National Engineers Week 2019

Meet an Engineer: Kyle Cotten, PE

Author: Jennifer King, PE Published: February 20, 2019

It’s National Engineers Week! We are recognizing the great work MFA engineers do and celebrating the engineering profession with a profile of an outstanding MFA engineer every day this week. To learn more about MFA’s engineering work, visit our projects page, and read on to learn about today’s featured engineer, Kyle Cotten, PE.

In what states are you licensed?

Idaho and Washington.

How long have you been a PE?

6 years.

How long have you been with MFA?

6 years.

Does anything memorable stand out from taking your PE test? Do you have any tips for studying?

There was a guy in the morning session with me that seemed to be cruising through the test just fine. He left an hour or so early from the morning session and apparently took a “cat nap” between exams. Well, he didn’t set his alarm and caused a small scene when he arrived about 10 minutes late to take the afternoon exam and the proctor wouldn’t allow him to finish!

As far as tips go, I was having a difficult time making the time I needed to study (those that pass the test average over 120 hours study time), so I ended up taking a sabbatical to make the time I needed. Fortuitously, I also started talking to MFA during that time and was hired shortly after licensing as a PE.

What has been one of the most memorable projects you have worked on, and why?

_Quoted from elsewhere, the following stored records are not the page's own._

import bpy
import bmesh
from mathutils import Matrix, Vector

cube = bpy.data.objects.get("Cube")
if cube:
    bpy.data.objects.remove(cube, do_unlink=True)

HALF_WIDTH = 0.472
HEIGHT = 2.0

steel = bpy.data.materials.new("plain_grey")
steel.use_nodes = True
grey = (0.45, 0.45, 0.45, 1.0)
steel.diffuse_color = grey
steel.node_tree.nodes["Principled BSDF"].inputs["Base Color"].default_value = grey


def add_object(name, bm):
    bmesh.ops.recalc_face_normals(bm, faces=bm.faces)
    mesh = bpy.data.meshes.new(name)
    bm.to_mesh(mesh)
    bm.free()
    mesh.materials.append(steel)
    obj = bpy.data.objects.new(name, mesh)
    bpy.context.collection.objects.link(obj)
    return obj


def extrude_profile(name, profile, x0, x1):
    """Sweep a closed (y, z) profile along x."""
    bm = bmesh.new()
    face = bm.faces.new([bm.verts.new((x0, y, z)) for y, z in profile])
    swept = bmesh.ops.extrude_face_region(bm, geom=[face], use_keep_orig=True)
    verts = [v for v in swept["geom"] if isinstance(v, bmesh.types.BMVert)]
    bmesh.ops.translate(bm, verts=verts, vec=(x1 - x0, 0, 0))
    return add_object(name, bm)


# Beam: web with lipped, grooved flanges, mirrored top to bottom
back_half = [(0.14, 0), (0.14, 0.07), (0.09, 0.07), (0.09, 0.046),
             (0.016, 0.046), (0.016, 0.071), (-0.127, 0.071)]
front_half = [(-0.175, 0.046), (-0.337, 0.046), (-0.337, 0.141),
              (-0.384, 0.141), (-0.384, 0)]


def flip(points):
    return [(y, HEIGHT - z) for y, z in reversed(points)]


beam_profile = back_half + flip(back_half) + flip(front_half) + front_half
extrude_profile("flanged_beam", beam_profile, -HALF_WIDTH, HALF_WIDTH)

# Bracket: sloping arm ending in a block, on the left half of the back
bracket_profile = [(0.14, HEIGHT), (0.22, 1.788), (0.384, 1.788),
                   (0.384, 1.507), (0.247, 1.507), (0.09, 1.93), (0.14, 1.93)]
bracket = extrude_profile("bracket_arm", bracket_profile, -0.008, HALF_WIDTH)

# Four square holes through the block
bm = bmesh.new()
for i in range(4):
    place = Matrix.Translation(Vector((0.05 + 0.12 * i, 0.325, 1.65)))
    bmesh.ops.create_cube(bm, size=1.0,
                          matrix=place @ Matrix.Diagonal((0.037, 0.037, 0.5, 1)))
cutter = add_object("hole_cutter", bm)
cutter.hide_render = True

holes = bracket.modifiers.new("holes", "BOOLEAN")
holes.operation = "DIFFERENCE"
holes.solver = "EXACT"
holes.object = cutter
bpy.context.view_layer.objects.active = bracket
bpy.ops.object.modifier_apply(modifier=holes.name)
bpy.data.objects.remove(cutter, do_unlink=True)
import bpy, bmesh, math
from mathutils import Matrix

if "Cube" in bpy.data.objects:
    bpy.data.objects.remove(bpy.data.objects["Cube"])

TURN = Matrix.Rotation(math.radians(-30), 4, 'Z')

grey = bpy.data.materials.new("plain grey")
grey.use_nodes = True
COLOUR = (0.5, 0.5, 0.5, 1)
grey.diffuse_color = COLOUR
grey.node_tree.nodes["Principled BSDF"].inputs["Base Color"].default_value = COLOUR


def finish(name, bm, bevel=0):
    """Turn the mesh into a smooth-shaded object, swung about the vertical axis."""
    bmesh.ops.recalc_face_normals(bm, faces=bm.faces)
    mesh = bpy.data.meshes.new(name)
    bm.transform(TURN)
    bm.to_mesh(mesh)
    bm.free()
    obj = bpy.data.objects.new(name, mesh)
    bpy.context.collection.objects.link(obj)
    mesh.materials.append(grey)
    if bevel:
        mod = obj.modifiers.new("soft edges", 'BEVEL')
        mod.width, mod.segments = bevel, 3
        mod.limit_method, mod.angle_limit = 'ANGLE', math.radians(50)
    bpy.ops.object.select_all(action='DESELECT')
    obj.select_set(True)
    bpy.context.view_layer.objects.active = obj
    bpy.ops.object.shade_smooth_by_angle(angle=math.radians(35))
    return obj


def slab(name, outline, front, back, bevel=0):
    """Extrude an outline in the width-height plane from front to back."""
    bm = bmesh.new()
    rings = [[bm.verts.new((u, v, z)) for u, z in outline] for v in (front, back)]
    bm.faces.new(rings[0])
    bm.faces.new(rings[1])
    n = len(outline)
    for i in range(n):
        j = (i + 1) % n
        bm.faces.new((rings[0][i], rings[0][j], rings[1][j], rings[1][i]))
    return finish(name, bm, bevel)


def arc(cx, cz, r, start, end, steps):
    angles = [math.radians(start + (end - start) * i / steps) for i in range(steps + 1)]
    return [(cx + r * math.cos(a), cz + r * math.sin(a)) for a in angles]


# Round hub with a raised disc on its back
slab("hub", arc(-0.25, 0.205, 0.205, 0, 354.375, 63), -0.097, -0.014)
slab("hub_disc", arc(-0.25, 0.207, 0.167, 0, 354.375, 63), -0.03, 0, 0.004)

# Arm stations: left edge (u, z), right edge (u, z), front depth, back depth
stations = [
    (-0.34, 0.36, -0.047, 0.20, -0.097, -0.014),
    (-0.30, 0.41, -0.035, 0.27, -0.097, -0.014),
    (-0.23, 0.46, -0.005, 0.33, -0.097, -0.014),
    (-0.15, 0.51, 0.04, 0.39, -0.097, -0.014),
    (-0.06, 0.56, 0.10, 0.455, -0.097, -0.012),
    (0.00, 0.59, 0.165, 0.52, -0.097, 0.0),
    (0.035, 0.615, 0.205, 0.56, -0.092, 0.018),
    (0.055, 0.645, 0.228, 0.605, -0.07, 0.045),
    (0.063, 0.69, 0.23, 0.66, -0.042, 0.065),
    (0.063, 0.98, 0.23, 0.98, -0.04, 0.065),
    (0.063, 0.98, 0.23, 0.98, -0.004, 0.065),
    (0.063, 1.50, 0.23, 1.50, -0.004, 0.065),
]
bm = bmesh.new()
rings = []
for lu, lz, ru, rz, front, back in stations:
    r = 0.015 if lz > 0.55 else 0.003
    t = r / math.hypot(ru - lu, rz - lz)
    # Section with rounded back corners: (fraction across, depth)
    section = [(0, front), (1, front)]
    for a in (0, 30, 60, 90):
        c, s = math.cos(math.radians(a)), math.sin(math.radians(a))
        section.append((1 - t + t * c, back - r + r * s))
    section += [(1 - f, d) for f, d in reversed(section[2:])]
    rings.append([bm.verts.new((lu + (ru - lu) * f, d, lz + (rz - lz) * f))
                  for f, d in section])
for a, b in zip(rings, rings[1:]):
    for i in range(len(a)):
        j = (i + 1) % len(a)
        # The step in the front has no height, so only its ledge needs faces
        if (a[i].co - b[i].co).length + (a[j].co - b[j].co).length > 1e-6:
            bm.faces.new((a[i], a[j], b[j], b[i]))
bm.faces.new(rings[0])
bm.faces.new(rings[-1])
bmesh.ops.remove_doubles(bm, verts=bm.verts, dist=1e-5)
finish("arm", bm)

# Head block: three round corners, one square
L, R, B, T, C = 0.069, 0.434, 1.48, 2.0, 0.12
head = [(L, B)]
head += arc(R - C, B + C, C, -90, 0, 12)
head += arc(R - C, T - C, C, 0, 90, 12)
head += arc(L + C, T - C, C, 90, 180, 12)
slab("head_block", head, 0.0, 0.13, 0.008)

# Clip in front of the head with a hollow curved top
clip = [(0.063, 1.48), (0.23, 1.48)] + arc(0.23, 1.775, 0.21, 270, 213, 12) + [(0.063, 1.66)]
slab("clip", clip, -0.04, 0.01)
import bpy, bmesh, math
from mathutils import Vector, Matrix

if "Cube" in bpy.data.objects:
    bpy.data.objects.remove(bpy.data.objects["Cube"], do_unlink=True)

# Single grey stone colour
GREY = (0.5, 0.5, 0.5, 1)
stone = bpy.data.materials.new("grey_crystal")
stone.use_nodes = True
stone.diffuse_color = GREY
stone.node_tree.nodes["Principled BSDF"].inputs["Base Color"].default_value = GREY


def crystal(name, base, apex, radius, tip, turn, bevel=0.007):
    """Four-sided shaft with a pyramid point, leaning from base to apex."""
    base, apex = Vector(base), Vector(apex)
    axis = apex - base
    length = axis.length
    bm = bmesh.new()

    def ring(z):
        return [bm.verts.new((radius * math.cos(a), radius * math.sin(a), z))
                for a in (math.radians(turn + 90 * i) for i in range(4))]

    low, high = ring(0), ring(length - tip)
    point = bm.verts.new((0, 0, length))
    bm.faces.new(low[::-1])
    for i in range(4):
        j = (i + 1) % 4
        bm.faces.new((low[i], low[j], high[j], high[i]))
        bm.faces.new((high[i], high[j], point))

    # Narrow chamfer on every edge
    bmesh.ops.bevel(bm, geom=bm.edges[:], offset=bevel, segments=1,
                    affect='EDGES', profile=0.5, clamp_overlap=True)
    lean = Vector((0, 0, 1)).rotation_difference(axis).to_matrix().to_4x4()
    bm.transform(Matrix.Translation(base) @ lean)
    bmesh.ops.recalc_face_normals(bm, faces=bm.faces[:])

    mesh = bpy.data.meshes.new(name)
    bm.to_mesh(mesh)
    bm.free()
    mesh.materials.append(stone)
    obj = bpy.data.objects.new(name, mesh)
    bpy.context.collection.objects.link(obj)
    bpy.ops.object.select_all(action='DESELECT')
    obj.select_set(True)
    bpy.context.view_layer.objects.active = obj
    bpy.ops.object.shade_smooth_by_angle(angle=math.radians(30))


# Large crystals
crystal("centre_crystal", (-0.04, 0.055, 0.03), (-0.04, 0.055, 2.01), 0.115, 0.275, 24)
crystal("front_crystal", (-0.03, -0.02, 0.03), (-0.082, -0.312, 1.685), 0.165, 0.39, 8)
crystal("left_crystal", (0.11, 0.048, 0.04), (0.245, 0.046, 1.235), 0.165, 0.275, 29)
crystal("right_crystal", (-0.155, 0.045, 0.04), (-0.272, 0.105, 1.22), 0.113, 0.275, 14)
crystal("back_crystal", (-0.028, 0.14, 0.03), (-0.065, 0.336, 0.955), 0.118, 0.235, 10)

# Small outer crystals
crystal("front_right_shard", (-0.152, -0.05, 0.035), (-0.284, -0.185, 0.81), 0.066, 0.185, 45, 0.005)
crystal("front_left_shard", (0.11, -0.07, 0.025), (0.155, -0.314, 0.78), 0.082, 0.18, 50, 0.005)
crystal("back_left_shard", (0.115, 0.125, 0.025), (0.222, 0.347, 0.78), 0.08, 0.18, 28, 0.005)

The Hillyard project was a fascinating opportunity to create a master plan for infrastructure upgrades in an underdeveloped region of Spokane, Washington. The work MFA performed was very multidisciplinary and was the basis for significant ongoing investment that will dramatically improve the business prospects, land values, and employment opportunities in the region.

What does being an engineer mean to you?

Engineering really embodies the application of science and math. In the purest sense, it is an opportunity to create order or measured disorder out of chaos, and in practice, that means breaking complicated problems down into solvable pieces that reflect realistic limitations. Basically, we make stuff (and then we remake it even better).